RB HANDCUFFS I CAN’T LIVE WITHOUT
Mike Clay will have more on this, but I wanted to put my rankings out there. These are based on a combination of the backup’s talent, his expected usage in the event of a starter injury, and the likelihood of a starter injury. Backs that are already part of a committee (Chris Ivory, Jeremy Hill, Terrance West, Devonta Freeman, etc.) have been omitted.

1. Knile Davis, Chiefs: With Jamaal Charles resting in Week 17 and getting concussed in the Wild Card playoff game, Davis totaled 45 carries and nine catches.
2. Christine Michael, Seahawks: One of the league’s most run-heavy offenses has a powderkeg ready to explode. Marshawn Lynch’s holdout can’t help his chances of staying healthy.
3. Carlos Hyde, 49ers: Kendall Hunter (ACL) is done for the year, it appears unlikely Marcus Lattimore will regain his old form anytime soon, LaMichael James is a return man and Frank Gore has 2,518 career touches.
4. James Starks, Packers: Starks quietly excelled last year by averaging 5.55 YPC on his 94 carries (including playoffs). The Packers want to run Eddie Lacy into the ground.
5. C.J.  Anderson, Broncos: Put this one in pencil as Anderson has to beat out Ronnie Hillman and some UDFAs before winning the No. 2 job behind Montee Ball.
6. Chris Polk, Eagles: If LeSean McCoy gets hurt, Darren Sproles’ role will not change. And with Bryce Brown in Buffalo, the feature back spot will fall to the intriguing Polk.
7. Ka’Deem Carey, Bears: Assuming Carey separates from Michael Ford, he’s an all-around back that could operate as a poor man’s Matt Forte.
8. Lance Dunbar, Cowboys: Not capable of carrying a full workload if DeMarco Murray goes down, but would get a big bump in touches. Dunbar buzzed throughout the offseason and is way ahead of Joseph Randle.
9. LeGarrette Blount, Steelers: Clear-cut No. 2 behind Le’Veon Bell, but note that Blount offers zero in the passing game.

Adam Levitan
Adam Levitan is in his seventh season covering football and basketball for Rotoworld.

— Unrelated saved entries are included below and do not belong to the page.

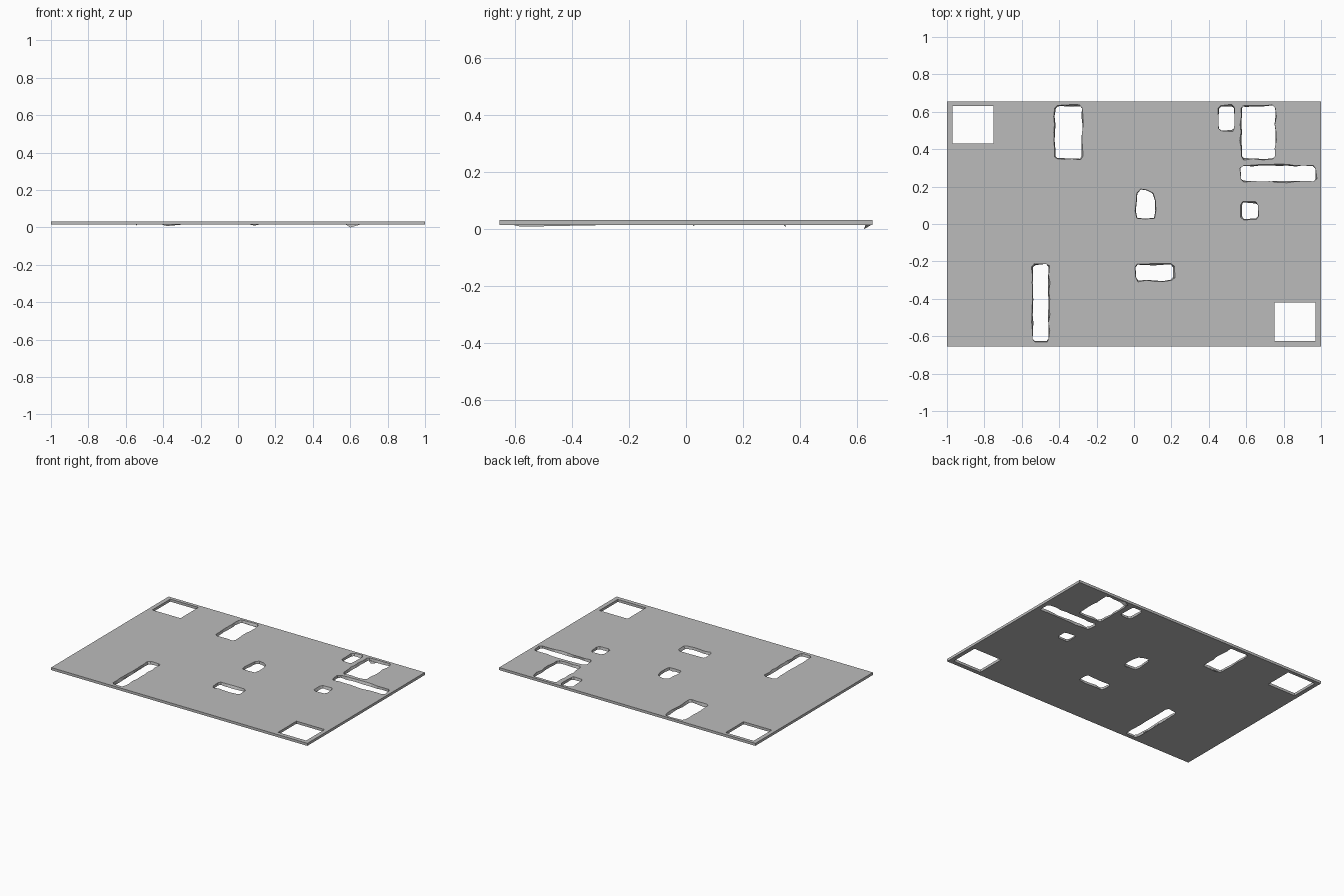
import bpy, bmesh, random
from mathutils import Vector

if "Cube" in bpy.data.objects:
    bpy.data.objects.remove(bpy.data.objects["Cube"])

random.seed(4)
TOP, BOTTOM = 0.033, 0.015

grey = bpy.data.materials.new("plain_grey")
grey.diffuse_color = (0.5, 0.5, 0.5, 1)
grey.use_nodes = True
grey.node_tree.nodes["Principled BSDF"].inputs["Base Color"].default_value = grey.diffuse_color


def rect(x0, x1, y0, y1):
    return [(x0, y0), (x1, y0), (x1, y1), (x0, y1)]


def rough_rect(x0, x1, y0, y1, c=0.012):
    # chamfered rectangle with points along each side, pushed slightly outward
    corners = [(x0 + c, y0), (x1 - c, y0), (x1, y0 + c), (x1, y1 - c),
               (x1 - c, y1), (x0 + c, y1), (x0, y1 - c), (x0, y0 + c)]
    upper, lower = [], []
    for i, a in enumerate(corners):
        a, b = Vector(a), Vector(corners[(i + 1) % 8])
        d = b - a
        out = Vector((d.y, -d.x)).normalized()
        n = max(1, round(d.length / 0.045))
        for k in range(n):
            p = a + d * k / n
            upper.append(tuple(p + out * random.uniform(0.0, 0.01)))
            lower.append(tuple(p + out * random.uniform(-0.003, 0.006)))
    return upper, lower


sharp_holes = [(-0.97, -0.75, 0.43, 0.63), (0.75, 0.97, -0.625, -0.42)]
rough_holes = [(-0.42, -0.28, 0.35, 0.63), (0.455, 0.535, 0.50, 0.63),
               (0.575, 0.752, 0.35, 0.63), (0.575, 0.97, 0.23, 0.31),
               (0.575, 0.66, 0.03, 0.112), (0.01, 0.21, -0.30, -0.22),
               (-0.54, -0.458, -0.625, -0.218)]

# Outlines on the top face, with the matching bottom outline of each rough hole
loops = [(rect(-1, 1, -0.655, 0.655), None)]
loops += [(rect(*h), None) for h in sharp_holes]
loops += [rough_rect(*h) for h in rough_holes]
# central hole with a rounded top
arch = [(0.015, 0.03), (0.06, 0.027), (0.11, 0.03), (0.117, 0.07), (0.115, 0.125),
        (0.102, 0.165), (0.07, 0.182), (0.035, 0.187), (0.015, 0.165),
        (0.012, 0.12), (0.006, 0.07)]
loops.append((arch, [(0.062 + (x - 0.062) * 0.94, 0.105 + (y - 0.105) * 0.97) for x, y in arch]))

# Plate: fill the outline with holes, extrude down, shift the bottom hole edges
bm = bmesh.new()
edges, pairs = [], []
for upper, lower in loops:
    vs = [bm.verts.new((x, y, TOP)) for x, y in upper]
    edges += [bm.edges.new((vs[i], vs[(i + 1) % len(vs)])) for i in range(len(vs))]
    pairs += [(Vector(u), Vector(l)) for u, l in zip(upper, lower or upper)]
bmesh.ops.triangle_fill(bm, use_beauty=True, edges=edges, normal=(0, 0, 1))
ext = bmesh.ops.extrude_face_region(bm, geom=bm.faces[:], use_keep_orig=True)
for v in [g for g in ext["geom"] if isinstance(g, bmesh.types.BMVert)]:
    low = min(pairs, key=lambda p: (p[0] - v.co.xy).length_squared)[1]
    v.co = (low.x, low.y, BOTTOM)
bmesh.ops.recalc_face_normals(bm, faces=bm.faces[:])


def add_object(name, mesh_bm):
    me = bpy.data.meshes.new(name)
    mesh_bm.to_mesh(me)
    mesh_bm.free()
    me.materials.append(grey)
    bpy.context.collection.objects.link(bpy.data.objects.new(name, me))


add_object("floor_plate", bm)


# Burrs: thin ragged slivers hanging below the hole edges
def burr(name, a, b, tip, width=0.006):
    bm = bmesh.new()
    a, b, tip = Vector(a), Vector(b), Vector(tip)
    d = (b - a).normalized()
    back = a.lerp(b, 0.5) + Vector((d.y, -d.x, 0)) * width
    for p in (a, b, back, tip):
        bm.verts.new(p)
    bmesh.ops.convex_hull(bm, input=bm.verts[:])
    bmesh.ops.recalc_face_normals(bm, faces=bm.faces[:])
    add_object(name, bm)


z = BOTTOM + 0.001
burr("burr_large_hole", (0.575, 0.63, z), (0.655, 0.632, z), (0.60, 0.625, 0.0), -0.02)
burr("burr_left_hole", (-0.41, 0.349, z), (-0.29, 0.349, z), (-0.38, 0.349, 0.008))
burr("burr_long_slot", (-0.541, -0.61, z), (-0.541, -0.22, z), (-0.541, -0.58, 0.009), -0.006)
burr("burr_middle_hole", (0.06, 0.028, z), (0.115, 0.03, z), (0.09, 0.028, 0.010))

He won the Fantasy Sports Writers Association award for Best Series in 2011 and 2009, and ESPN's overall fantasy football title in 2000. Find him on Twitter.